Thoughts after the Midwest Literary Festival

Before I ponder this past weekend…got an email today from Mytholog saying that they’ve accepted my poem, “The Autumn Queen”. This will be the second piece I’ve had published there. Very nice to come home to that. I’m building up my writing portfolio slowly but surely! Once it’s online, I’ll put up the link to it.

So now I’ve been to the Aurora’s Midwest Literary Festival, I sit back and ponder: what, exactly, did I learn from it?

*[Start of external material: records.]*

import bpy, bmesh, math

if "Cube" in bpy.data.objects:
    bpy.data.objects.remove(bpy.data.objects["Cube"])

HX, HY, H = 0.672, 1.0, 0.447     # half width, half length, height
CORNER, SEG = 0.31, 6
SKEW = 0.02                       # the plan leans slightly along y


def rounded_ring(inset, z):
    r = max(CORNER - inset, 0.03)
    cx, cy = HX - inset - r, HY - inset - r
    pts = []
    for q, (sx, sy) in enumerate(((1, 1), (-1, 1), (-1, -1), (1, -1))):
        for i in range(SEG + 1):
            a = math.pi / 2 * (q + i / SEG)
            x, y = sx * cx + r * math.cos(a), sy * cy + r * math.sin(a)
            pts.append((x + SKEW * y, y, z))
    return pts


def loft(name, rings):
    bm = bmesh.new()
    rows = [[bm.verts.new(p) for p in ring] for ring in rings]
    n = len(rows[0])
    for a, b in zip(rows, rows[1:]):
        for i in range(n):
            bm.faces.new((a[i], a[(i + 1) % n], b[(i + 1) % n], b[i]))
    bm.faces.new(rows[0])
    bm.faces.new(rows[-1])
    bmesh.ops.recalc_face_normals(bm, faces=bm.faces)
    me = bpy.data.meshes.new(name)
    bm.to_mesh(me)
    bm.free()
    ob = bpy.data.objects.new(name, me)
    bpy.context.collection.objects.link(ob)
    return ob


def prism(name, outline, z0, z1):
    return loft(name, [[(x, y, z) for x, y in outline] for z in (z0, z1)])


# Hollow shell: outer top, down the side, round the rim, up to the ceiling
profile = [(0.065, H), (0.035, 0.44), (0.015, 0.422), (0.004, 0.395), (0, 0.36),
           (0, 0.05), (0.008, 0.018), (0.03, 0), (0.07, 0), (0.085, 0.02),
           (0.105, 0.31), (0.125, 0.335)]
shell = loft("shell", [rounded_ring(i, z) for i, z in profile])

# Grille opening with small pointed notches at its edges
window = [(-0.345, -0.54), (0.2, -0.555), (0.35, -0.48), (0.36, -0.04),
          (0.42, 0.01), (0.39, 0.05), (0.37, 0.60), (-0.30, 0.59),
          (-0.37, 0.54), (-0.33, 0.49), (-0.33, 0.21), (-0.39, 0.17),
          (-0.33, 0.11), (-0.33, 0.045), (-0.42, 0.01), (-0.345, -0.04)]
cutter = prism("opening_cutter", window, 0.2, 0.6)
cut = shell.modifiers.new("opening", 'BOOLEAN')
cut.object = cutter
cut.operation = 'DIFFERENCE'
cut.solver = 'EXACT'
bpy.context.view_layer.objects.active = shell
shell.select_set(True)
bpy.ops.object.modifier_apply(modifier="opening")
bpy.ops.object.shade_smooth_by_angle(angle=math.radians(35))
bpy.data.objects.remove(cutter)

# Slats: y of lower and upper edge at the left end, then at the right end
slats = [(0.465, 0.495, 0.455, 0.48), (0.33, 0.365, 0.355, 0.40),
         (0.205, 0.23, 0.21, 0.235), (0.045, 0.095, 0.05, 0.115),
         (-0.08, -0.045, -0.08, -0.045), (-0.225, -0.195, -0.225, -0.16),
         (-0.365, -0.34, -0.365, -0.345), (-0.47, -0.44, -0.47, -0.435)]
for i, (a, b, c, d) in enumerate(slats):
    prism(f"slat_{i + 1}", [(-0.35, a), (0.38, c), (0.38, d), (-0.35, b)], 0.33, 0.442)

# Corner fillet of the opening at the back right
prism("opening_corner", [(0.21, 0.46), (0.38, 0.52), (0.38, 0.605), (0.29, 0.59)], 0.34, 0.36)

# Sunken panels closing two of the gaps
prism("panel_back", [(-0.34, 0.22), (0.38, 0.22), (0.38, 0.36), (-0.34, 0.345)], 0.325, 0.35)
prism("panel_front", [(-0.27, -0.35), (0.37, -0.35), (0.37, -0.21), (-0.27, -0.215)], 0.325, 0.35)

1. Bring business cards. Whenever I ask a writer something, they whip out a card. On Saturday after the children writer’s workshop, cards were flying everywhere–from the literary agent to attendants, from the writers to the attendants, from the writers to the literary agent. Debbie Taylor handed me hers and pointed out she got it at Vistaprint. My hubby actually got some business cards printed there, to, but until now, I felt that I needed to be further in my writer’s career in order to get business cards. Well, that time has arrived. I’ll have to start looking into get some printed for myself.

2. Engage in conversation with everyone. I met a lot of interesting people, writers and non-writers. I hung out so much at the Twilight Tales tent that the people there recognized me. I think I made a lot of contacts that weekend. Most of those people I may never see again, but others stood out to me, like the woman writing the rock and roll novel. I now wish I got her contact information–I would be very curious to know if she ever gets her book published, and what she thought of the process. Just connecting with people who are slogging along just like me made me feel all warm and gushy inside…oh, wait, no. That’s the chocolate croissant I ate…

3. When submitting short stories, think outside the genre box: I’ve been so bent on telling people that I’m a fantasy writer. However, going to the Fantasy/SciFi genre workshop made me wonder about that, since basically most of the stuff I write also have literary, romance, and maybe just a touch of horror. So when I look up markets for my stories, I shouldn’t just stick to a couple of fantasy magazines and leave it at that.

4. Write. Write. Write. Write. Write. ‘Nuff said.

There’s more that I’ve learned, but I need to get started on writing. After all, if I’m planning to pitch Willow at the next Festival, I’d better finish it first.